identify

Scenic combination of Showa window and Chinese parasol tree with pods

昭和時代の窓と大きいアオギリの木は素敵です。今、薄緑色の花がたくさんついています。東京にはもっと古い建物と熟成した木がいります。

Near our apartment is this older house with a deciduous tree that fills out in the summer. I love the bunches of light green pods it produces. Sadly there are not enough old houses or old trees in Tokyo. When you see this combination in Tokyo, it’s at once nostalgic and perhaps futuristic.

Ever resourceful Jason at Flora Grubb Gardens identified it by photo as a Firmiana simplex, Chinese parasol tree in English or aogiri (アオギリ) in Japanese. A quick visit to Wikipedia taught me that it’s an ornamental tree related to cacao. It’s within the same plant family as cotton, okra, hibiscus, and abutilon.
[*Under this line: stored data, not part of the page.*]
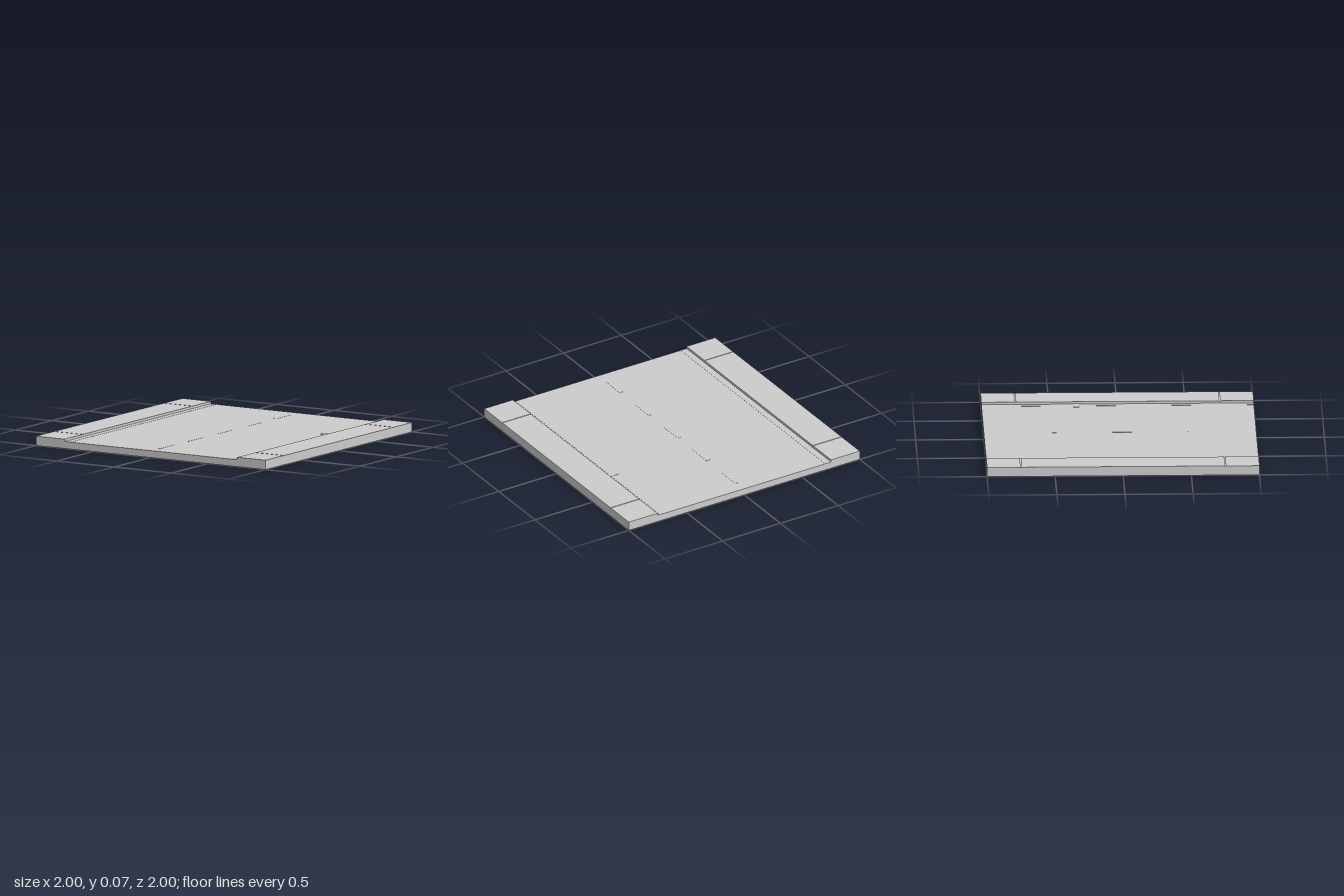
import * as THREE from 'three';

export function createModel() {
  const model = new THREE.Group();
  model.name = 'roadTile';
  const concrete = new THREE.MeshStandardMaterial({ color: 0xcccccc });
  concrete.name = 'pale grey concrete';

  const ROAD_TOP = 0.052, WALK_TOP = 0.07, WALK_INNER = 0.752;

  // Box given by its extents on each axis
  function slab(name, [x0, x1], [y0, y1], [z0, z1]) {
    const mesh = new THREE.Mesh(new THREE.BoxGeometry(x1 - x0, y1 - y0, z1 - z0), concrete);
    mesh.position.set((x0 + x1) / 2, (y0 + y1) / 2, (z0 + z1) / 2);
    mesh.name = name;
    model.add(mesh);
    return mesh;
  }

  // Roadway
  slab('road', [-WALK_INNER, WALK_INNER], [0, ROAD_TOP], [-1, 1]);

  // Pavement slabs, with narrow joints near both ends, and painted edge lines
  const joint = 0.004;
  const spans = [[-1, -0.75 - joint], [-0.75 + joint, 0.75 - joint], [0.75 + joint, 1]];
  for (const side of [-1, 1]) {
    const label = side > 0 ? 'left' : 'right';
    const across = (a, b) => (side > 0 ? [a, b] : [-b, -a]);
    spans.forEach((span, i) =>
      slab(`${label}Pavement${i + 1}`, across(WALK_INNER, 1), [0, WALK_TOP], span));
    for (const z of [-0.75, 0.75]) {
      slab(`${label}Joint`, across(WALK_INNER, 0.998), [0.002, WALK_TOP - 0.004], [z - joint, z + joint]);
    }
    slab(`${label}EdgeLine`, across(0.7, 0.73), [ROAD_TOP, ROAD_TOP + 0.001], [-1, 1]);
  }

  // Dashed centre line
  for (let i = -2; i <= 2; i++) {
    const z = i * 0.4;
    slab('centreDash', [-0.015, 0.015], [ROAD_TOP, ROAD_TOP + 0.001], [z - 0.1, z + 0.1]);
  }

  // Low rounded ridge at the kerb
  const ridge = new THREE.Mesh(new THREE.CylinderGeometry(0.02, 0.02, 0.092, 12), concrete);
  ridge.geometry.rotateZ(Math.PI / 2).scale(1, 0.25, 1);
  ridge.position.set(0.706, ROAD_TOP, -0.305);
  ridge.name = 'kerbRidge';
  model.add(ridge);

  return model;
}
Elementary school children give pansies to Metro station

小学生はパンジーを東京メトロの駅に寄付しました。 きれいです。
Even though I will be surprised if these pansies can live more than one week in the fluorescent flooded station, it’s lovely to see the flowers with their label identifying the local elementary school. How cool that the students are offering the station something alive.

Guest post: úti, a mobile game to discover nature

Frequently I hear from urban planners, professors, students, and green city people from around the world who want to share their projects or meet people in my network. I encourage them to create a guest blog post. Below is a French student project that turns urban or rural nature discovery into a video game. It sounds creative and fun! The makers will be at Tokyo’s Miraikan this week to talk about it. And, if you would like to share your project, please send in a guest blog post! [Editor]

Can nature be the playground of a video game? Interested in this idea, five students in digital design and production from Gobelins, l’école de l’image, Paris, worked for nine months on a common graduation project named úti (Icelandic for “outdoor”). By addressing the discovery of nature using a game, the team, composed of three graphic designers and two developers, wishes to approach a young audience.

The concept is simple: put in the shoes of a explorer, the player starts exploring the nature that surrounds him, be it a green space downtown, or a forest in the countryside.

The game is composed of a mobile application, which uses GPS to record the walking path and provide the player with contextual activities: discover nearby points of interest, identify tree species, take part in collaborative timelapse animations by taking photos…

Back home, the player can visualize the territory he explored and the species he identified, by connecting to his base camp on úti website.

úti will be showcased at the Digital Content Expo, in the Miraikan, from tomorrow to Sunday. You will be able to test the mobile application and meet the team at the “Futur en Seine” stand (1F).

They are looking for partners and investors, so if you are interested in supporting the project, please contact the team at contact@projet-uti.com

More info on the Digital Content Expo website: http://www.dcexpo.jp/en/programs/futurenseine/

Visit úti website for video demos: http://www.projet-uti.com